Hosted at the Panthers IceDen in Coral Springs, Fla., the first LATAM Cup was held in 2018, with five teams and roughly 90 players competing in one division. Just one year later, the 2019 LATAM Cup’s participation soared to 21 teams, four divisions and nearly 400 players. Divisions included D1, D2, U16 and a Women’s Division while also adding teams from the Caribbean, like Jamaica, who won the 2019 D1 tournament in thrilling fashion.
“Where (the LATAM Cup) is at now, I’m completely blown away, but I’m not surprised,” said Otero. “I’m not a cocky person, but I kind of knew this had the potential to grow because of what I saw (in Colombia). Their (inline) rink is like a family hub. They have over 640 players registered for inline hockey. From the U-8s all the way to adults.”
Recently named to the NHL’s Youth Hockey Inclusion Committee, Otero aims to share his passion for the game in the League’s efforts to grow the game and provide both inspiration and inclusivity for Latinx, Hispanic and minority youths to have the opportunities to learn and play hockey.
“I can’t tell you how excited I am. The NHL has worked really hard in creating initiatives to grow the game of hockey and to change the stigma that it’s just a white person’s sport. I have a lot of ideas and this will be a great place to voice them and get feedback on them.”
While the NHL continues to broaden its diversity and inclusion approach, Otero looks to the sports community as a whole, its connection to Latin America and his hockey pilgrimage to Colombia that fuels the dedication to his mission.
“Why can’t the next NHL superstar in 15 years come from Latin America?” said Otero. “In every other sport there have been superstars that have come out of Latin America. I think that it’s important for the NHL’s growth 15 years down the line to have players with names like ‘Lopez’ and ‘Fernandez’ on the backs of jerseys to grow your fanbase.”
“It’s the same over there (in Colombia). It’s a hockey community just like it is here. They love this game as much if not more than we do. You talk to these kids and they know what happened last night in the NHL.”
In September of 2019, Colombia became an associate member of the International Ice Hockey Federation (IIHF), becoming the fifth Latin American Country to join the IIHF after Mexico, Argentina, Brazil and Chile.
The next LATAM Cup is set to be Amerigol’s largest endeavor yet, with a new U12 division and a tremendous increase of 35-40 teams from countries in Latin America and the Carribbean. Most interestingly, that number doesn’t even include teams from Africa and Asia who had enthusiastically extended their interest in participating.
Traditionally held in early September, the tournament has since been postponed due to the COVID-19 pandemic. However, when it comes to organizing the next LATAM Cup during these unprecedented times, Otero refuses to make final decisions without speaking to the teams and countries that helped make the tournament possible in the first place.
“I wouldn’t have this tournament if it wasn’t for them. It’s important everyone has a say in this event.”

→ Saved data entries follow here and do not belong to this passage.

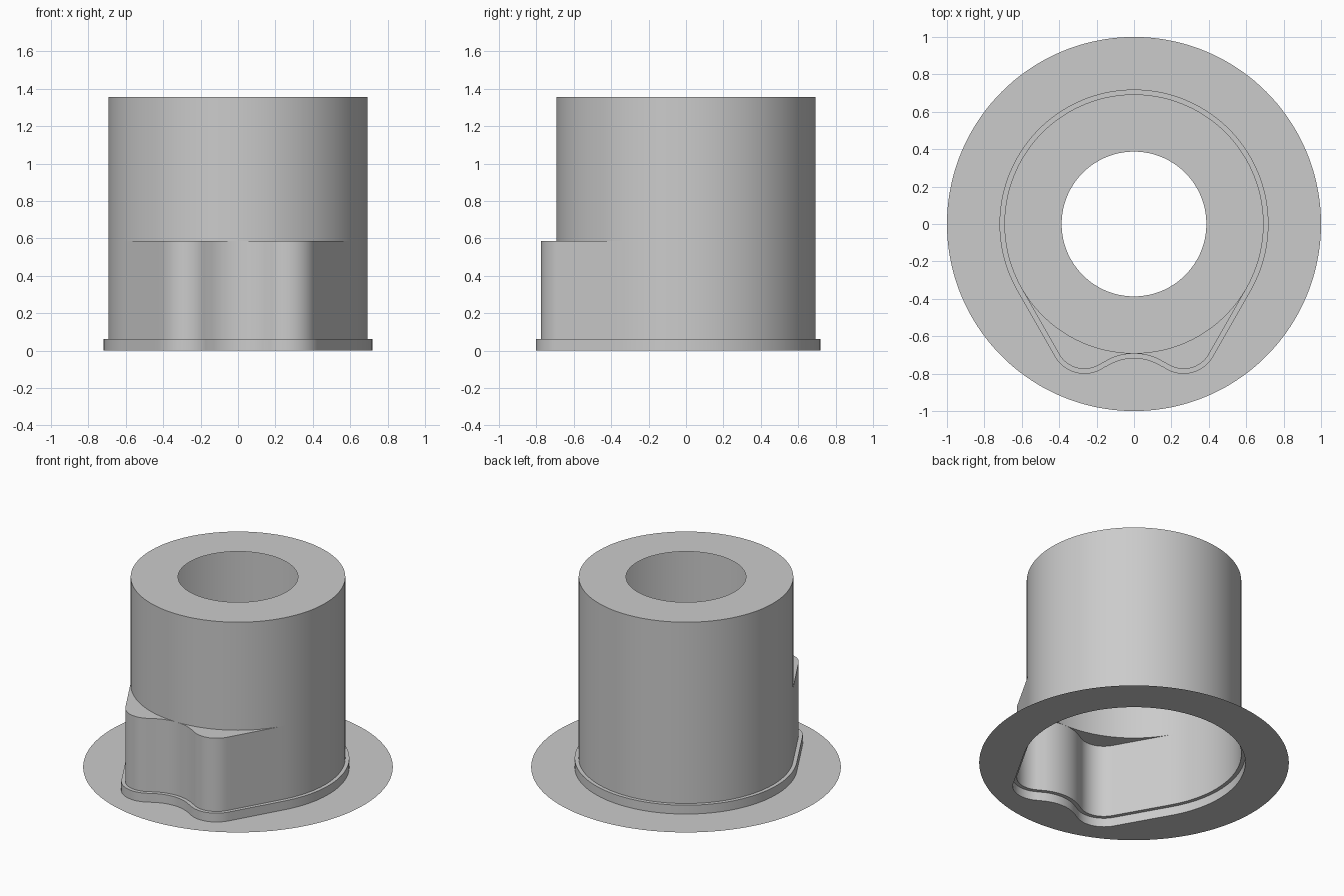
import bpy, bmesh
from math import sin, cos, pi, radians, atan2, hypot
from mathutils import Vector

cube = bpy.data.objects.get("Cube")
if cube:
    bpy.data.objects.remove(cube, do_unlink=True)

RADIUS, LIP = 0.693, 0.026
LIP_Z, SHOULDER_Z, TOP_Z = 0.063, 0.585, 1.355

grey = bpy.data.materials.new("plain grey")
grey.use_nodes = True
grey.diffuse_color = (0.6, 0.6, 0.6, 1)
grey.node_tree.nodes["Principled BSDF"].inputs["Base Color"].default_value = (0.6, 0.6, 0.6, 1)


def arc(cx, cy, r, a0, a1, n):
    angles = [radians(a0 + (a1 - a0) * i / n) for i in range(n + 1)]
    return [Vector((cx + r * cos(a), cy + r * sin(a))) for a in angles]


def outline(d):
    """Round body with two front lobes and a notch between, grown by d."""
    lobe_x, lobe_y, lobe_r = 0.265, -0.619, 0.156
    notch_r = 0.30
    notch_y = -RADIUS - notch_r
    join = math_deg(lobe_x, notch_y - lobe_y)
    # left half of the loop, from the back round to the notch centre
    half = arc(0, 0, RADIUS + d, 90, 210, 48)
    lobe = arc(-lobe_x, lobe_y, lobe_r + d, 210, 360 + join, 20)
    half += [half[-1].lerp(lobe[0], i / 10) for i in range(1, 10)]
    half += lobe
    half += arc(0, notch_y, notch_r - d, 180 + join, 90, 10)[1:]
    mirrored = [Vector((-p.x, p.y)) for p in half[-2:0:-1]]
    return half + mirrored


def math_deg(x, y):
    return atan2(y, x) * 180 / pi


def circle(r, loop):
    """Circle whose points line up radially with another loop."""
    return [p * (r / hypot(p.x, p.y)) for p in loop]


def loft(name, *rings):
    """Skin a stack of (loop, height) rings as an open sheet."""
    bm = bmesh.new()
    rows = [[bm.verts.new((p.x, p.y, z)) for p in loop] for loop, z in rings]
    for a, b in zip(rows, rows[1:]):
        for i in range(len(a)):
            j = (i + 1) % len(a)
            bm.faces.new((a[i], a[j], b[j], b[i]))
    bmesh.ops.remove_doubles(bm, verts=bm.verts, dist=0.0002)
    mesh = bpy.data.meshes.new(name)
    bm.to_mesh(mesh)
    bm.free()
    mesh.materials.append(grey)
    obj = bpy.data.objects.new(name, mesh)
    bpy.context.collection.objects.link(obj)
    bpy.ops.object.select_all(action='DESELECT')
    obj.select_set(True)
    bpy.context.view_layer.objects.active = obj
    bpy.ops.object.shade_smooth_by_angle(angle=radians(30))
    return obj


body = outline(0)
lip = outline(LIP)
barrel = circle(RADIUS, body)

# Flat flange sheet around the foot
loft("flange", (circle(1.0, lip), 0), (lip, 0))
# Low stepped lip
loft("base_lip", (lip, 0), (lip, LIP_Z), (body, LIP_Z))
# Lobed lower wall with flat lobe shoulders
loft("lobed_base", (body, LIP_Z), (body, SHOULDER_Z), (barrel, SHOULDER_Z))
# Round upper barrel
loft("barrel", (barrel, SHOULDER_Z), (barrel, TOP_Z))
# Flat top with its round opening
loft("top_ring", (barrel, TOP_Z), (circle(0.387, body), TOP_Z))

A hockey dad at heart, whose son Chris captured Gold with Team Colombia in the 2019 U16 LATAM Cup Tournament, Otero is thrilled for the future of the tournament as well as the potential growth of the game he loves so dearly.
“These kids have the same (passion). Growing the game within the community. This whole tournament is a win-win-win for everybody. As this tournament continues to grow, more people become aware that people play hockey (in Latin America).”
“Seeing these kids come off the ice win or lose, they have the biggest smile on their face. To me that’s what it’s all about.”